**WORK INSTRUCTION:** Each entry that follows needs to be written out exactly, with nothing left out.

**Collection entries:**
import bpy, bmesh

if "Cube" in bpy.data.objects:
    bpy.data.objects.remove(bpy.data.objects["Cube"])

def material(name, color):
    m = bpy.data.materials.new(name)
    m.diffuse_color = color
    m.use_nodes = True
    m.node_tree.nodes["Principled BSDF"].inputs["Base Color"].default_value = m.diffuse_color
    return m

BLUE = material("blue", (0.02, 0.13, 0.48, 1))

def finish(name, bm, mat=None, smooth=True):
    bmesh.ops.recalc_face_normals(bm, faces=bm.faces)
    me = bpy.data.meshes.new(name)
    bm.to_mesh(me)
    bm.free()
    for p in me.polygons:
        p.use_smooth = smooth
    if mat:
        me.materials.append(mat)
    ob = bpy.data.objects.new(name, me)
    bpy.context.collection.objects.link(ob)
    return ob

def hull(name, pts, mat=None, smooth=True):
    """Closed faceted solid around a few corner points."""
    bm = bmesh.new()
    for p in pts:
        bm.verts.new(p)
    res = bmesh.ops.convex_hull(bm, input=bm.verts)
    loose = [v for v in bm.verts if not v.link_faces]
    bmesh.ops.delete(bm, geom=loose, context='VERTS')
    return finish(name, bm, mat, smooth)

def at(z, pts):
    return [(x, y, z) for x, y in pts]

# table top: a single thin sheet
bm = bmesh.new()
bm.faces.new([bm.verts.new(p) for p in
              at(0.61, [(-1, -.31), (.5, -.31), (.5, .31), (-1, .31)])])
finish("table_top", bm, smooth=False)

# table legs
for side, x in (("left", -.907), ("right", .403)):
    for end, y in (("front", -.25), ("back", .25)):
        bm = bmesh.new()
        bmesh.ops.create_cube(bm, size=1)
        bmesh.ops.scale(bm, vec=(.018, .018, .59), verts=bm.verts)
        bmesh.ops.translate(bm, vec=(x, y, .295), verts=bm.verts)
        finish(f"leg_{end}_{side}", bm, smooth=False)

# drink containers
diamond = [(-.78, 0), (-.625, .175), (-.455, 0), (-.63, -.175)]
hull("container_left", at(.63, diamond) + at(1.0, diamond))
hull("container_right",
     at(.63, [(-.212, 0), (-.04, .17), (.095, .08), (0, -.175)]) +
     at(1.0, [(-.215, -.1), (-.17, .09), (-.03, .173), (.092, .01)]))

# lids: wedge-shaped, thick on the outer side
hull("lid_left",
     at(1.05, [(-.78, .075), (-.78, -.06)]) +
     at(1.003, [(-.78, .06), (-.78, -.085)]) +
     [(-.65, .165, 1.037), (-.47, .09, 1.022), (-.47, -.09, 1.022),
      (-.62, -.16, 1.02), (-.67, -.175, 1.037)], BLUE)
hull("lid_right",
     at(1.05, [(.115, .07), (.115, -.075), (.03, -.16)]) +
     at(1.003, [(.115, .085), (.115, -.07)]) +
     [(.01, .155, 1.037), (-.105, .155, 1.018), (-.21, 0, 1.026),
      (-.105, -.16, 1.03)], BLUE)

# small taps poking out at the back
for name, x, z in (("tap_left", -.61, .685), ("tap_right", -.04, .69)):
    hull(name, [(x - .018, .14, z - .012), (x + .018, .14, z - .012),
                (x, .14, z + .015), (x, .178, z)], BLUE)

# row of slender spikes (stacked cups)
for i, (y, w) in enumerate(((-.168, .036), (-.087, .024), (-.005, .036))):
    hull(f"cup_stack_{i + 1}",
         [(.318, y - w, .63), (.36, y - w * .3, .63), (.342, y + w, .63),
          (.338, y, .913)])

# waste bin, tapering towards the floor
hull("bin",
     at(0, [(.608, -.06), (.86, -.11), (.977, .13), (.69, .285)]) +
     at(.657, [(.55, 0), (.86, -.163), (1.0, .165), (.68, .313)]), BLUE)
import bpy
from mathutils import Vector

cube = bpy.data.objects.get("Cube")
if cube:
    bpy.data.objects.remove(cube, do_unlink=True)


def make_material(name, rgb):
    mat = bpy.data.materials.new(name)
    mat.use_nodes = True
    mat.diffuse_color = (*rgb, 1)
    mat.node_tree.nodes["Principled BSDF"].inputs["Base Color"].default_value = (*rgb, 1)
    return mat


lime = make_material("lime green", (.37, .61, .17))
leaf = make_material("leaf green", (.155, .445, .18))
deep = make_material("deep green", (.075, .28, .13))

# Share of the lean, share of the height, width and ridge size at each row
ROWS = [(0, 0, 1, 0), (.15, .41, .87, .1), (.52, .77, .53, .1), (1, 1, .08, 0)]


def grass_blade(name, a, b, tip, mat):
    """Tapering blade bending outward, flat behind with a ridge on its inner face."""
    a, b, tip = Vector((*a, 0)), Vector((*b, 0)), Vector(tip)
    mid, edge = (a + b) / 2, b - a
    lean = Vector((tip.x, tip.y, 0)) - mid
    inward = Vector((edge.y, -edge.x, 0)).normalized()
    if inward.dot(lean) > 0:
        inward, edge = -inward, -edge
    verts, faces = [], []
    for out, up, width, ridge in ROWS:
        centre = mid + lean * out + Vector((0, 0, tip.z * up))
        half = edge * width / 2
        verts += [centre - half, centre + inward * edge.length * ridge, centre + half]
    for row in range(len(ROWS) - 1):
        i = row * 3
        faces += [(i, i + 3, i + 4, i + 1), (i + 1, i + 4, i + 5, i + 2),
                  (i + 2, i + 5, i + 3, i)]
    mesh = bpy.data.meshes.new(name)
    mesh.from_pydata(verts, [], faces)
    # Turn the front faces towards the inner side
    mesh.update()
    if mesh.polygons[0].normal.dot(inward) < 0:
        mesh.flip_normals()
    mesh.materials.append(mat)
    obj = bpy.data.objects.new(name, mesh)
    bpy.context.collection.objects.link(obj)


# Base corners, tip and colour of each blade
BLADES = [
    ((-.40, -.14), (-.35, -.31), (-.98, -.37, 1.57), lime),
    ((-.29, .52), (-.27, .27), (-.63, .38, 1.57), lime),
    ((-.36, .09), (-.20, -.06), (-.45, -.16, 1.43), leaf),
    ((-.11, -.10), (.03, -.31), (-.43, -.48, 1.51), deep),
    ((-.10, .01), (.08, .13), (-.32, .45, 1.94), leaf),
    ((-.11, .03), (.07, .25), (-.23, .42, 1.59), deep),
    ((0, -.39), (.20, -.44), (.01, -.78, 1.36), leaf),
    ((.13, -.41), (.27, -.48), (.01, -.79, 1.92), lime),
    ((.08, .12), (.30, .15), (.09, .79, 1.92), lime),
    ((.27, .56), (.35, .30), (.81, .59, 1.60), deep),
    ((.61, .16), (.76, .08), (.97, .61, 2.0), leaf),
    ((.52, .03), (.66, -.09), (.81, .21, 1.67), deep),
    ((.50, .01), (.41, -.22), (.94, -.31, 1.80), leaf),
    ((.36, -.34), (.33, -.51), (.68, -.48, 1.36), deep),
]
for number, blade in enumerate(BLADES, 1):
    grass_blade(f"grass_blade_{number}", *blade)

**ANSWER SECTION:**
import bpy, bmesh

if "Cube" in bpy.data.objects:
    bpy.data.objects.remove(bpy.data.objects["Cube"])

def material(name, color):
    m = bpy.data.materials.new(name)
    m.diffuse_color = color
    m.use_nodes = True
    m.node_tree.nodes["Principled BSDF"].inputs["Base Color"].default_value = m.diffuse_color
    return m

BLUE = material("blue", (0.02, 0.13, 0.48, 1))

def finish(name, bm, mat=None, smooth=True):
    bmesh.ops.recalc_face_normals(bm, faces=bm.faces)
    me = bpy.data.meshes.new(name)
    bm.to_mesh(me)
    bm.free()
    for p in me.polygons:
        p.use_smooth = smooth
    if mat:
        me.materials.append(mat)
    ob = bpy.data.objects.new(name, me)
    bpy.context.collection.objects.link(ob)
    return ob

def hull(name, pts, mat=None, smooth=True):
    """Closed faceted solid around a few corner points."""
    bm = bmesh.new()
    for p in pts:
        bm.verts.new(p)
    res = bmesh.ops.convex_hull(bm, input=bm.verts)
    loose = [v for v in bm.verts if not v.link_faces]
    bmesh.ops.delete(bm, geom=loose, context='VERTS')
    return finish(name, bm, mat, smooth)

def at(z, pts):
    return [(x, y, z) for x, y in pts]

# table top: a single thin sheet
bm = bmesh.new()
bm.faces.new([bm.verts.new(p) for p in
              at(0.61, [(-1, -.31), (.5, -.31), (.5, .31), (-1, .31)])])
finish("table_top", bm, smooth=False)

# table legs
for side, x in (("left", -.907), ("right", .403)):
    for end, y in (("front", -.25), ("back", .25)):
        bm = bmesh.new()
        bmesh.ops.create_cube(bm, size=1)
        bmesh.ops.scale(bm, vec=(.018, .018, .59), verts=bm.verts)
        bmesh.ops.translate(bm, vec=(x, y, .295), verts=bm.verts)
        finish(f"leg_{end}_{side}", bm, smooth=False)

# drink containers
diamond = [(-.78, 0), (-.625, .175), (-.455, 0), (-.63, -.175)]
hull("container_left", at(.63, diamond) + at(1.0, diamond))
hull("container_right",
     at(.63, [(-.212, 0), (-.04, .17), (.095, .08), (0, -.175)]) +
     at(1.0, [(-.215, -.1), (-.17, .09), (-.03, .173), (.092, .01)]))

# lids: wedge-shaped, thick on the outer side
hull("lid_left",
     at(1.05, [(-.78, .075), (-.78, -.06)]) +
     at(1.003, [(-.78, .06), (-.78, -.085)]) +
     [(-.65, .165, 1.037), (-.47, .09, 1.022), (-.47, -.09, 1.022),
      (-.62, -.16, 1.02), (-.67, -.175, 1.037)], BLUE)
hull("lid_right",
     at(1.05, [(.115, .07), (.115, -.075), (.03, -.16)]) +
     at(1.003, [(.115, .085), (.115, -.07)]) +
     [(.01, .155, 1.037), (-.105, .155, 1.018), (-.21, 0, 1.026),
      (-.105, -.16, 1.03)], BLUE)

# small taps poking out at the back
for name, x, z in (("tap_left", -.61, .685), ("tap_right", -.04, .69)):
    hull(name, [(x - .018, .14, z - .012), (x + .018, .14, z - .012),
                (x, .14, z + .015), (x, .178, z)], BLUE)

# row of slender spikes (stacked cups)
for i, (y, w) in enumerate(((-.168, .036), (-.087, .024), (-.005, .036))):
    hull(f"cup_stack_{i + 1}",
         [(.318, y - w, .63), (.36, y - w * .3, .63), (.342, y + w, .63),
          (.338, y, .913)])

# waste bin, tapering towards the floor
hull("bin",
     at(0, [(.608, -.06), (.86, -.11), (.977, .13), (.69, .285)]) +
     at(.657, [(.55, 0), (.86, -.163), (1.0, .165), (.68, .313)]), BLUE)
import bpy
from mathutils import Vector

cube = bpy.data.objects.get("Cube")
if cube:
    bpy.data.objects.remove(cube, do_unlink=True)


def make_material(name, rgb):
    mat = bpy.data.materials.new(name)
    mat.use_nodes = True
    mat.diffuse_color = (*rgb, 1)
    mat.node_tree.nodes["Principled BSDF"].inputs["Base Color"].default_value = (*rgb, 1)
    return mat


lime = make_material("lime green", (.37, .61, .17))
leaf = make_material("leaf green", (.155, .445, .18))
deep = make_material("deep green", (.075, .28, .13))

# Share of the lean, share of the height, width and ridge size at each row
ROWS = [(0, 0, 1, 0), (.15, .41, .87, .1), (.52, .77, .53, .1), (1, 1, .08, 0)]


def grass_blade(name, a, b, tip, mat):
    """Tapering blade bending outward, flat behind with a ridge on its inner face."""
    a, b, tip = Vector((*a, 0)), Vector((*b, 0)), Vector(tip)
    mid, edge = (a + b) / 2, b - a
    lean = Vector((tip.x, tip.y, 0)) - mid
    inward = Vector((edge.y, -edge.x, 0)).normalized()
    if inward.dot(lean) > 0:
        inward, edge = -inward, -edge
    verts, faces = [], []
    for out, up, width, ridge in ROWS:
        centre = mid + lean * out + Vector((0, 0, tip.z * up))
        half = edge * width / 2
        verts += [centre - half, centre + inward * edge.length * ridge, centre + half]
    for row in range(len(ROWS) - 1):
        i = row * 3
        faces += [(i, i + 3, i + 4, i + 1), (i + 1, i + 4, i + 5, i + 2),
                  (i + 2, i + 5, i + 3, i)]
    mesh = bpy.data.meshes.new(name)
    mesh.from_pydata(verts, [], faces)
    # Turn the front faces towards the inner side
    mesh.update()
    if mesh.polygons[0].normal.dot(inward) < 0:
        mesh.flip_normals()
    mesh.materials.append(mat)
    obj = bpy.data.objects.new(name, mesh)
    bpy.context.collection.objects.link(obj)


# Base corners, tip and colour of each blade
BLADES = [
    ((-.40, -.14), (-.35, -.31), (-.98, -.37, 1.57), lime),
    ((-.29, .52), (-.27, .27), (-.63, .38, 1.57), lime),
    ((-.36, .09), (-.20, -.06), (-.45, -.16, 1.43), leaf),
    ((-.11, -.10), (.03, -.31), (-.43, -.48, 1.51), deep),
    ((-.10, .01), (.08, .13), (-.32, .45, 1.94), leaf),
    ((-.11, .03), (.07, .25), (-.23, .42, 1.59), deep),
    ((0, -.39), (.20, -.44), (.01, -.78, 1.36), leaf),
    ((.13, -.41), (.27, -.48), (.01, -.79, 1.92), lime),
    ((.08, .12), (.30, .15), (.09, .79, 1.92), lime),
    ((.27, .56), (.35, .30), (.81, .59, 1.60), deep),
    ((.61, .16), (.76, .08), (.97, .61, 2.0), leaf),
    ((.52, .03), (.66, -.09), (.81, .21, 1.67), deep),
    ((.50, .01), (.41, -.22), (.94, -.31, 1.80), leaf),
    ((.36, -.34), (.33, -.51), (.68, -.48, 1.36), deep),
]
for number, blade in enumerate(BLADES, 1):
    grass_blade(f"grass_blade_{number}", *blade)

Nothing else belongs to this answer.